Some opponents questioned why the planning commission did not pay more heed to what is known as the "ad hoc committee," a group of architects, builders and designers enlisted by the BOCC several years ago to assist with VIR changes. On Aug. 7, architect Doug MacFarlane suggested the BOCC consider minor incremental changes to the VIR, but he did not feel that the proposed VIR amendments would satisfy skyline and blending issues, nor were the additional new corridors needed. MacFarlane also indicated that although the ad hoc committee participated in the planning commission's deliberations, their comments were limited and often heard after it had already made decisions.
For a time during the two-year drafting process, architect Larry Kumpost was a member of the planning commission and architect John Baskfield was an alternate.
County Planner Mark Castrodale began the first session of the hearing with a brief history and description of the proposed changes before the public comment portion of the meeting began.
Castrodale said the proposed amendments would add VIRs to 31 additional roads consisting of approximately 101 miles, and staff estimated the potential for 80 to 100 non-conforming structures based on their analysis of satellite imagery.
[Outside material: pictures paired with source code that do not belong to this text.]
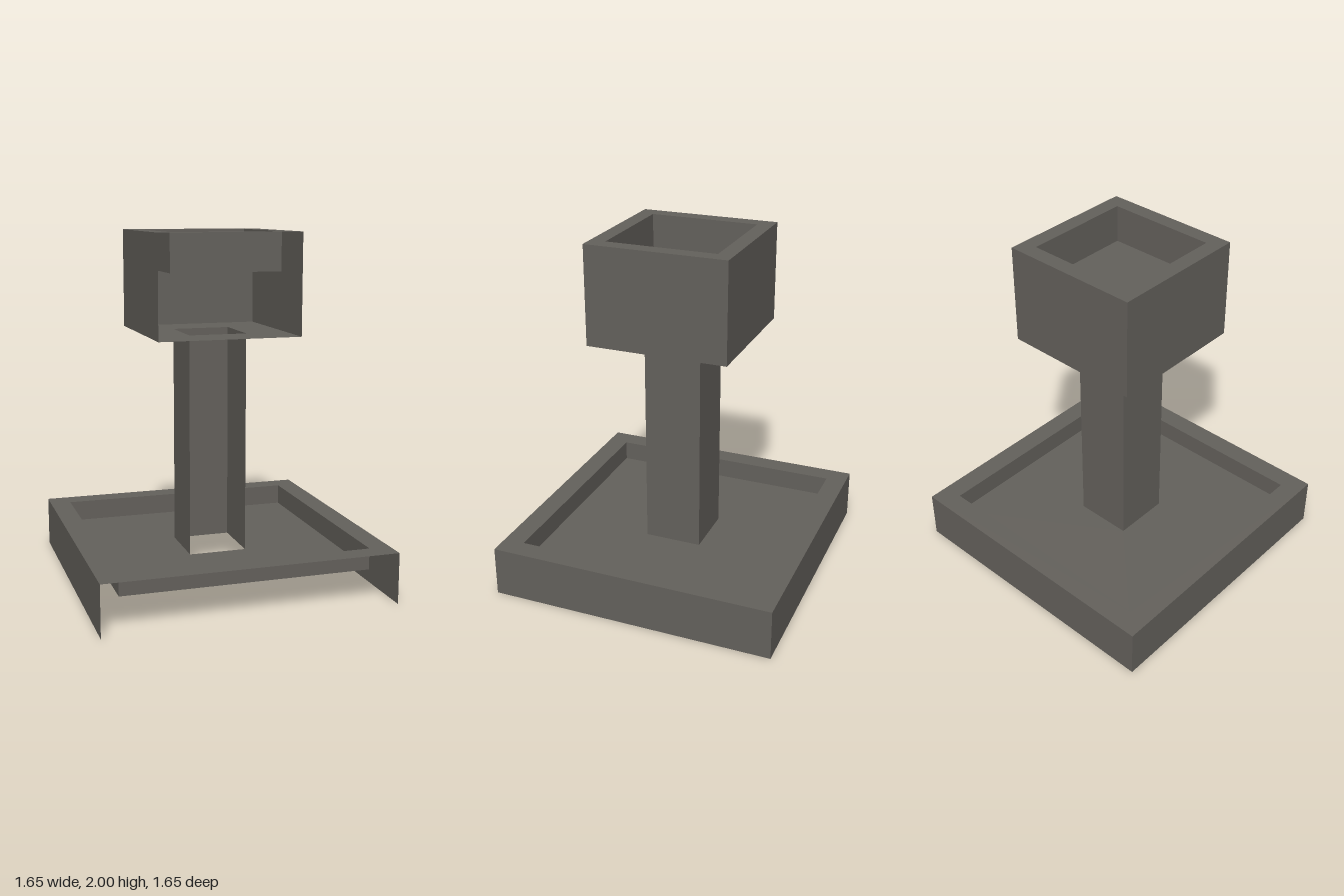
import * as THREE from 'three';

const stone = new THREE.MeshStandardMaterial({ color: 0x64615c, side: THREE.DoubleSide });
stone.name = 'dark stone';

// Horizontal square sheet facing up, with an optional square hole
function sheet(name, half, y, hole = 0) {
  const square = (Type, h) => {
    const s = new Type();
    s.moveTo(-h, -h).lineTo(h, -h).lineTo(h, h).lineTo(-h, h).closePath();
    return s;
  };
  const shape = square(THREE.Shape, half);
  if (hole) shape.holes.push(square(THREE.Path, hole));
  const mesh = new THREE.Mesh(new THREE.ShapeGeometry(shape).rotateX(-Math.PI / 2), stone);
  mesh.position.y = y;
  mesh.name = name;
  return mesh;
}

// Upright walls of a square shaft; side 0 is the front, then left, back, right
function walls(name, half, y0, y1, sides, inward = false) {
  const group = new THREE.Group();
  group.name = name;
  for (const side of sides) {
    const geometry = new THREE.PlaneGeometry(half * 2, y1 - y0);
    if (inward) geometry.rotateY(Math.PI);
    geometry.translate(0, (y0 + y1) / 2, half).rotateY(side * Math.PI / 2);
    const mesh = new THREE.Mesh(geometry, stone);
    mesh.name = name + 'Panel';
    group.add(mesh);
  }
  return group;
}

export function createModel() {
  const model = new THREE.Group();
  model.name = 'pedestal';
  const openFront = [1, 2, 3];
  const allSides = [0, 1, 2, 3];

  // Base: open underneath and at the front, with a sunken tray
  const base = new THREE.Group();
  base.name = 'base';
  base.add(
    walls('baseWall', 0.823, 0, 0.29, openFront),
    sheet('baseRim', 0.823, 0.29, 0.702),
    walls('baseTrayWall', 0.702, 0.17, 0.29, allSides, true),
    sheet('baseTrayFloor', 0.702, 0.17, 0.166),
  );

  // Column: hollow, open at the front
  const column = walls('column', 0.166, 0.17, 1.432, openFront);

  // Head: hollow box open at the front, with a basin sunk in the top
  const head = new THREE.Group();
  head.name = 'head';
  head.add(
    sheet('headBottom', 0.404, 1.432, 0.166),
    walls('headWall', 0.404, 1.432, 2, openFront),
    sheet('headRim', 0.404, 2, 0.315),
    walls('basinWall', 0.315, 1.784, 2, allSides, true),
    sheet('basinFloor', 0.315, 1.784),
  );

  model.add(base, column, head);
  return model;
}
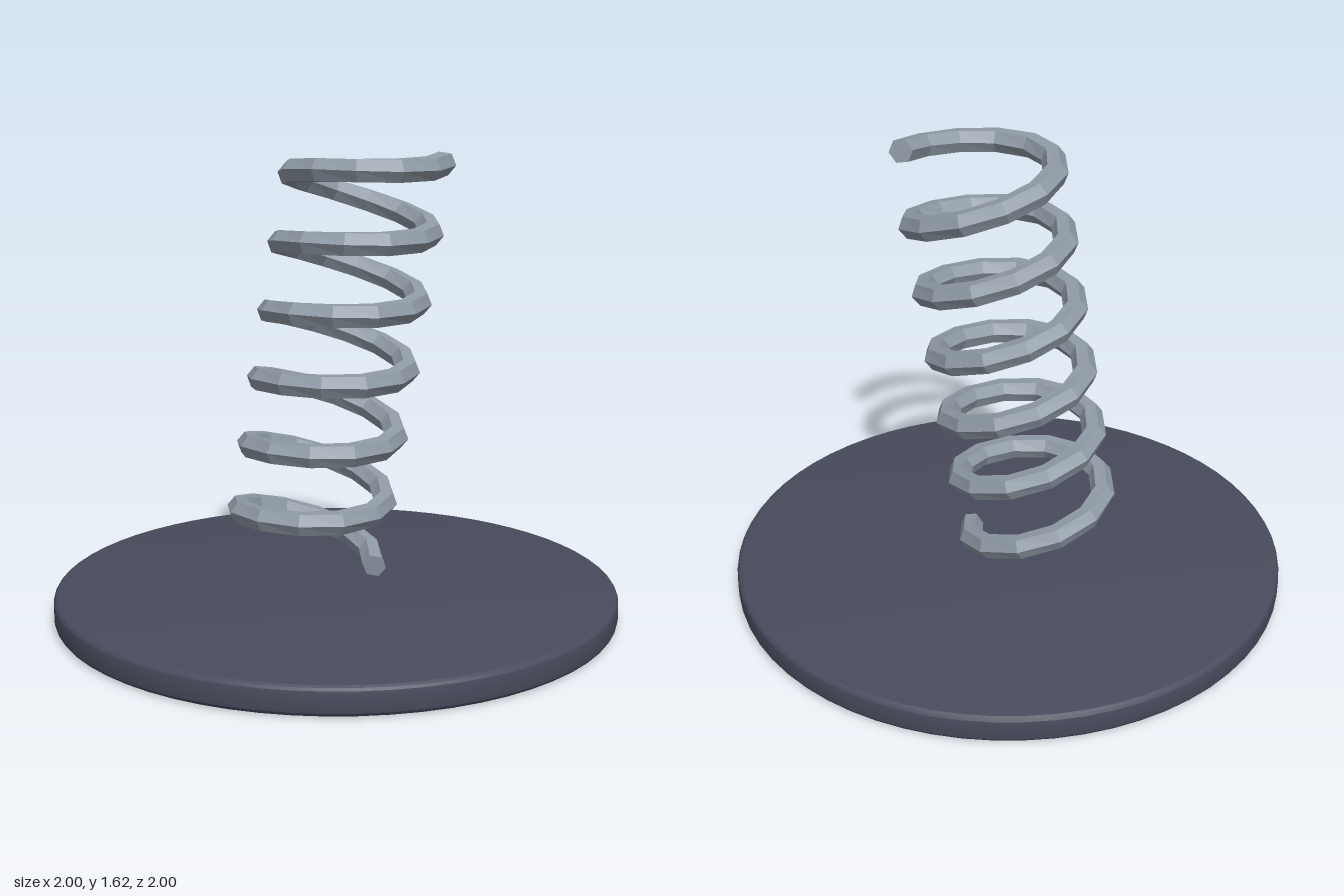
import * as THREE from 'three';
import { toCreasedNormals } from 'three/addons/utils/BufferGeometryUtils.js';

// Hexagonal wire swept along a helix that rises along +y, with capped ends
function helixGeometry(radius, wire, length, turns, stepsPerTurn, sides) {
  const steps = turns * stepsPerTurn;
  const positions = [];
  const index = [];
  const rise = length / (turns * Math.PI * 2);
  for (let i = 0; i <= steps; i++) {
    const a = (i / stepsPerTurn) * Math.PI * 2;
    const out = new THREE.Vector3(Math.cos(a), 0, -Math.sin(a));
    const along = new THREE.Vector3(-radius * Math.sin(a), rise, -radius * Math.cos(a)).normalize();
    const up = new THREE.Vector3().crossVectors(out, along);
    const centre = out.clone().multiplyScalar(radius).setY(rise * a);
    for (let j = 0; j < sides; j++) {
      const b = (j / sides) * Math.PI * 2;
      const p = centre.clone()
        .addScaledVector(out, wire * Math.cos(b))
        .addScaledVector(up, wire * Math.sin(b));
      positions.push(p.x, p.y, p.z);
    }
  }
  for (let i = 0; i < steps; i++) {
    for (let j = 0; j < sides; j++) {
      const k = (j + 1) % sides;
      const a = i * sides + j, b = i * sides + k;
      const c = a + sides, d = b + sides;
      index.push(a, c, b, b, c, d);
    }
  }
  const last = steps * sides;
  for (let j = 1; j < sides - 1; j++) {
    index.push(0, j, j + 1);
    index.push(last, last + j + 1, last + j);
  }
  const indexed = new THREE.BufferGeometry();
  indexed.setAttribute('position', new THREE.Float32BufferAttribute(positions, 3));
  indexed.setIndex(index);
  const geometry = indexed.toNonIndexed();
  geometry.computeVertexNormals();
  return geometry;
}

// Round plate with softened rims
function plateGeometry(radius, height, bevel) {
  const profile = [new THREE.Vector2(0, 0)];
  const arc = (cy, from) => {
    for (let i = 0; i <= 4; i++) {
      const a = from + (i / 4) * Math.PI / 2;
      profile.push(new THREE.Vector2(radius - bevel + bevel * Math.cos(a), cy + bevel * Math.sin(a)));
    }
  };
  arc(bevel, -Math.PI / 2);
  arc(height - bevel, 0);
  profile.push(new THREE.Vector2(0, height));
  return toCreasedNormals(new THREE.LatheGeometry(profile, 64), 0.35);
}

export function createModel() {
  const darkSlate = new THREE.MeshStandardMaterial({ color: 0x484b5c });
  darkSlate.name = 'darkSlate';
  const steel = new THREE.MeshStandardMaterial({ color: 0x8f9aa5, flatShading: true });
  steel.name = 'steelGrey';

  const model = new THREE.Group();
  model.name = 'springOnBase';

  const base = new THREE.Mesh(plateGeometry(1, 0.1, 0.025), darkSlate);
  base.name = 'base';
  model.add(base);

  // Spring leaning toward +x
  const spring = new THREE.Mesh(helixGeometry(0.258, 0.043, 1.445, 6, 12, 6), steel);
  spring.name = 'spring';
  spring.position.set(-0.117, 0.197, 0);
  spring.rotation.z = -0.16;
  model.add(spring);

  return model;
}
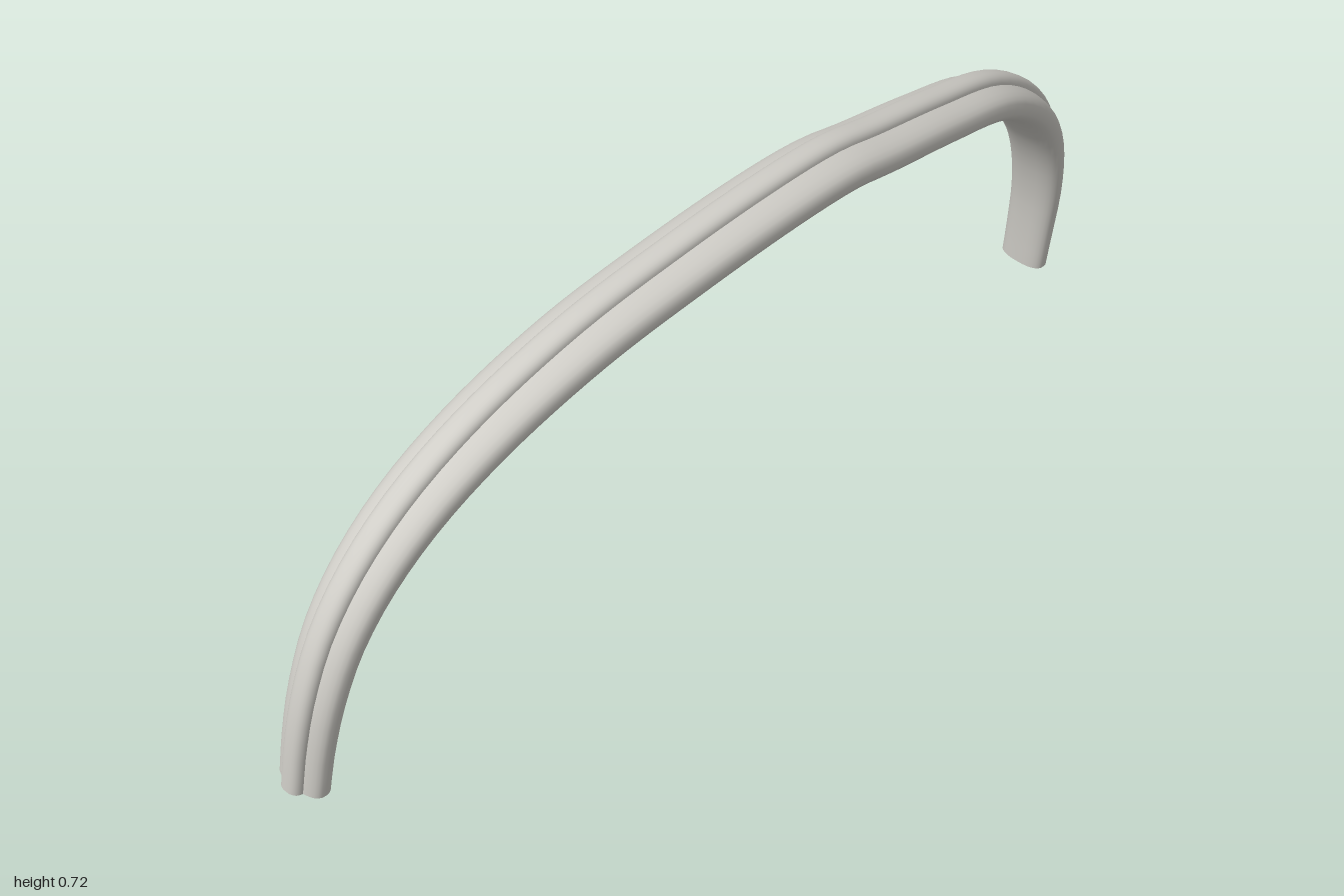
import * as THREE from 'three';

// Centre line of the body, from the right foot over the crown to the left foot
const leg = [
  [0.96, 0.02, -0.082], [0.955, 0.1, -0.07], [0.942, 0.2, -0.053], [0.91, 0.305, -0.036],
  [0.855, 0.397, -0.019], [0.77, 0.48, -0.002], [0.64, 0.555, 0.016],
];
const crown = [
  [-0.45, 0.62, 0.036], [-0.23, 0.655, 0.05], [0, 0.669, 0.055],
  [0.15, 0.663, 0.053], [0.25, 0.645, 0.05], [0.45, 0.606, 0.036],
];
const points = [...leg.map(([x, y, z]) => [-x, y, z]), ...crown, ...[...leg].reverse()];
const path = new THREE.CatmullRomCurve3(points.map((p) => new THREE.Vector3(...p)));

// Sweeps a rounded section along the path; size(k) gives half width, half height
// and outward offset, with k = 0 at the feet and 1 at the crown
function sweep(size, power, tipLength, rows = 72, sides = 28) {
  const position = [], index = [], rings = [];
  const round = (v) => Math.sign(v) * Math.abs(v) ** (2 / power);
  for (let i = 0; i <= rows; i++) {
    const t = path.getTangentAt(i / rows);
    const c = path.getPointAt(i / rows);
    const s = new THREE.Vector3(0, 0, 1).addScaledVector(t, -t.z).normalize();
    const n = new THREE.Vector3().crossVectors(s, t);
    const [w, h, offset] = size(Math.min(1, Math.max(0, c.y / 0.669)));
    c.addScaledVector(n, offset);
    const ring = [];
    for (let j = 0; j < sides; j++) {
      const a = (j / sides) * Math.PI * 2;
      ring.push(c.clone().addScaledVector(s, w * round(Math.cos(a))).addScaledVector(n, h * round(Math.sin(a))));
    }
    rings.push({ ring, c, t });
    ring.forEach((p) => position.push(p.x, p.y, p.z));
  }
  for (let i = 0; i < rows; i++) {
    for (let j = 0; j < sides; j++) {
      const k = (j + 1) % sides;
      const a = i * sides + j, b = i * sides + k;
      index.push(a, a + sides, b, b, a + sides, b + sides);
    }
  }
  // Blunt pointed caps with their own vertices for a crisp edge
  for (const [end, dir] of [[rings[0], -1], [rings[rows], 1]]) {
    const tip = position.length / 3;
    const p = end.c.clone().addScaledVector(end.t, dir * tipLength);
    position.push(p.x, p.y, p.z);
    end.ring.forEach((q) => position.push(q.x, q.y, q.z));
    for (let j = 0; j < sides; j++) {
      const a = tip + 1 + j, b = tip + 1 + ((j + 1) % sides);
      if (dir < 0) index.push(tip, a, b);
      else index.push(tip, b, a);
    }
  }
  const geometry = new THREE.BufferGeometry();
  geometry.setAttribute('position', new THREE.Float32BufferAttribute(position, 3));
  geometry.setIndex(index);
  geometry.computeVertexNormals();
  return geometry;
}

export function createModel() {
  const group = new THREE.Group();
  group.name = 'arch';
  const material = new THREE.MeshStandardMaterial({ color: 0xcfcdc7 });
  material.name = 'pale grey';
  const add = (name, geometry) => {
    const mesh = new THREE.Mesh(geometry, material);
    mesh.name = name;
    group.add(mesh);
  };
  const mix = THREE.MathUtils.lerp;

  // Wide band, broader at the crown than at the feet
  add('archBand', sweep((k) => [mix(0.047, 0.074, k ** 1.5), mix(0.025, 0.035, k), 0], 2.5, 0.012));
  // Raised rib running along the outside
  add('outerRib', sweep((k) => [mix(0.021, 0.026, k), 0.021, mix(0.019, 0.031, k)], 2.5, 0.018));
  return group;
}
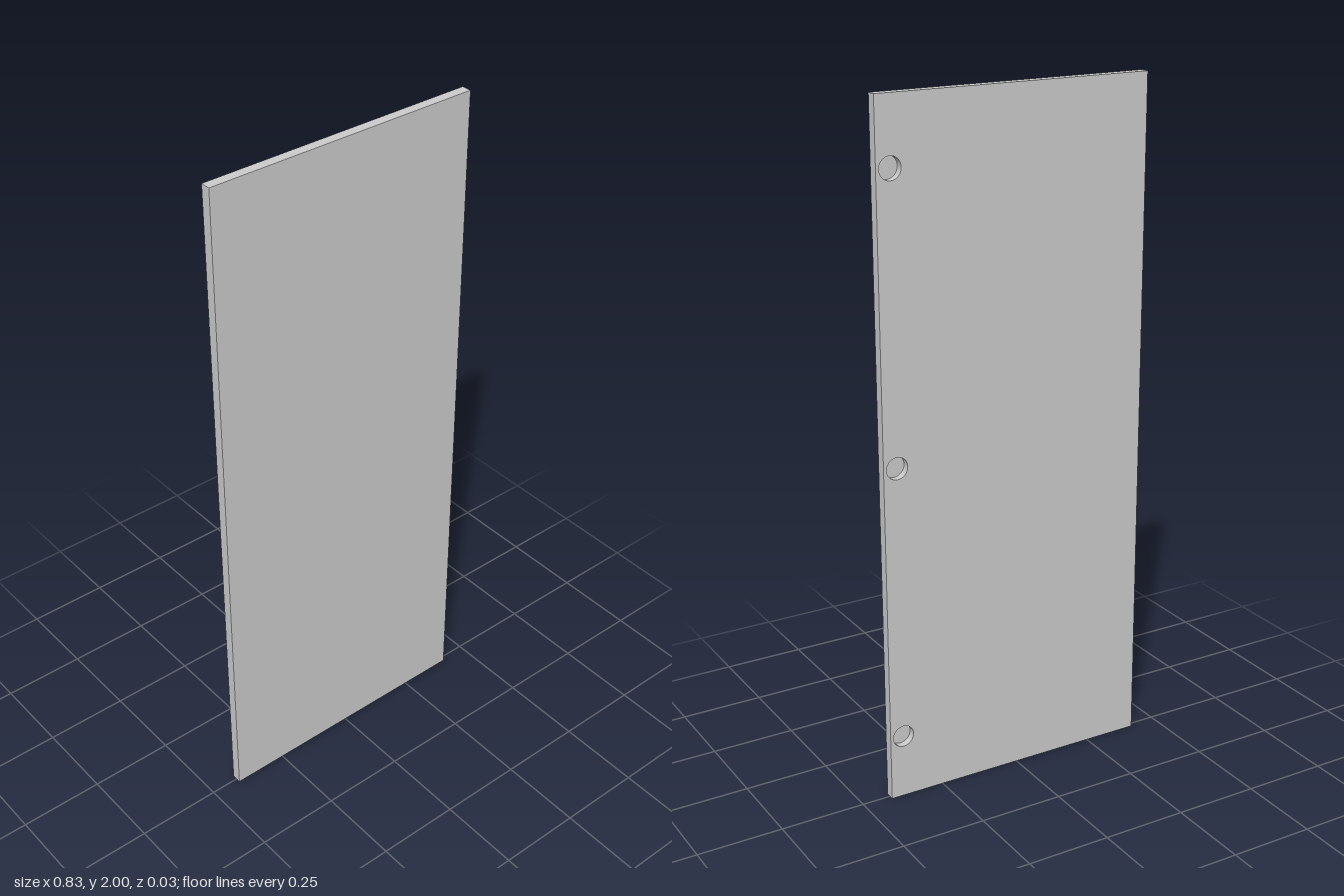
import * as THREE from 'three';

const W = 0.829, H = 2, T = 0.029;          // panel size
const HOLE_R = 0.032, HOLE_DEPTH = 0.022;   // hinge cup bores
const HOLE_X = W / 2 - 0.041;
const HOLE_YS = [0.19, 1, 1.81];
const SEGMENTS = 32;

export function createModel() {
  const model = new THREE.Group();
  model.name = 'cabinetDoor';
  const grey = new THREE.MeshStandardMaterial({ color: 0xcccccc });
  const wallGrey = new THREE.MeshStandardMaterial({ color: 0xcccccc, side: THREE.DoubleSide });

  const add = (parent, name, geometry, material = grey) => {
    const mesh = new THREE.Mesh(geometry, material);
    mesh.name = name;
    parent.add(mesh);
    return mesh;
  };

  // Door panel: front and four edges (the box's last face, its back, is left out)
  const box = new THREE.BoxGeometry(W, H, T);
  box.setIndex(Array.from(box.index.array).slice(0, 30));
  box.clearGroups();
  add(model, 'doorPanel', box).position.y = H / 2;

  // Back face, pierced by the bores; drawn mirrored in x, then turned to face -z
  const outline = new THREE.Shape();
  outline.moveTo(-W / 2, 0).lineTo(W / 2, 0).lineTo(W / 2, H).lineTo(-W / 2, H).closePath();
  for (const y of HOLE_YS) {
    outline.holes.push(new THREE.Path().absarc(-HOLE_X, y, HOLE_R, 0, Math.PI * 2, true));
  }
  const back = new THREE.ShapeGeometry(outline, SEGMENTS / 2).rotateY(Math.PI);
  add(model, 'backFace', back).position.z = -T / 2;

  // Blind hinge bores: round wall and flat floor
  const wall = new THREE.CylinderGeometry(HOLE_R, HOLE_R, HOLE_DEPTH, SEGMENTS, 1, true).rotateX(Math.PI / 2);
  const floor = new THREE.CircleGeometry(HOLE_R, SEGMENTS).rotateY(Math.PI);
  for (const y of HOLE_YS) {
    const bore = new THREE.Group();
    bore.name = 'hingeBore';
    bore.position.set(HOLE_X, y, -T / 2);
    add(bore, 'boreWall', wall, wallGrey).position.z = HOLE_DEPTH / 2;
    add(bore, 'boreFloor', floor).position.z = HOLE_DEPTH;
    model.add(bore);
  }
  return model;
}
Castrodale indicated this estimate could include agricultural and historically accurate structures that may be exempt from the proposed VIR amendments, as it was impossible to distinguish these characteristics without a site visit.
Other changes in the proposed VIR amendments outlined by Castrodale included a new definition of blending, the use of a weighted average in determining building height, added points for natural screening, an increase in the allowed amount of skyline break, the exclusion of non-visible portions of a structure in size considerations and reworking of the points system.
Castrodale also said the proposed VIR amendments added provisions regarding Alternative Energy Structures and added VIR to agricultural structures on a ridgeline, bench or escarpment.
County Attorney Marti Whitmore explained the BOCC could choose to adopt or reject the VIR amendments as proposed by the planning commission, modify portions of the VIR amendments with specific language in a motion, ask staff for more revisions based on guidance or send back to the planning commission for extensive changes.
After 12 hours of public comment, what is clear is that residents agree that the scenic values of the county should be protected but disagree on how to accomplish that goal.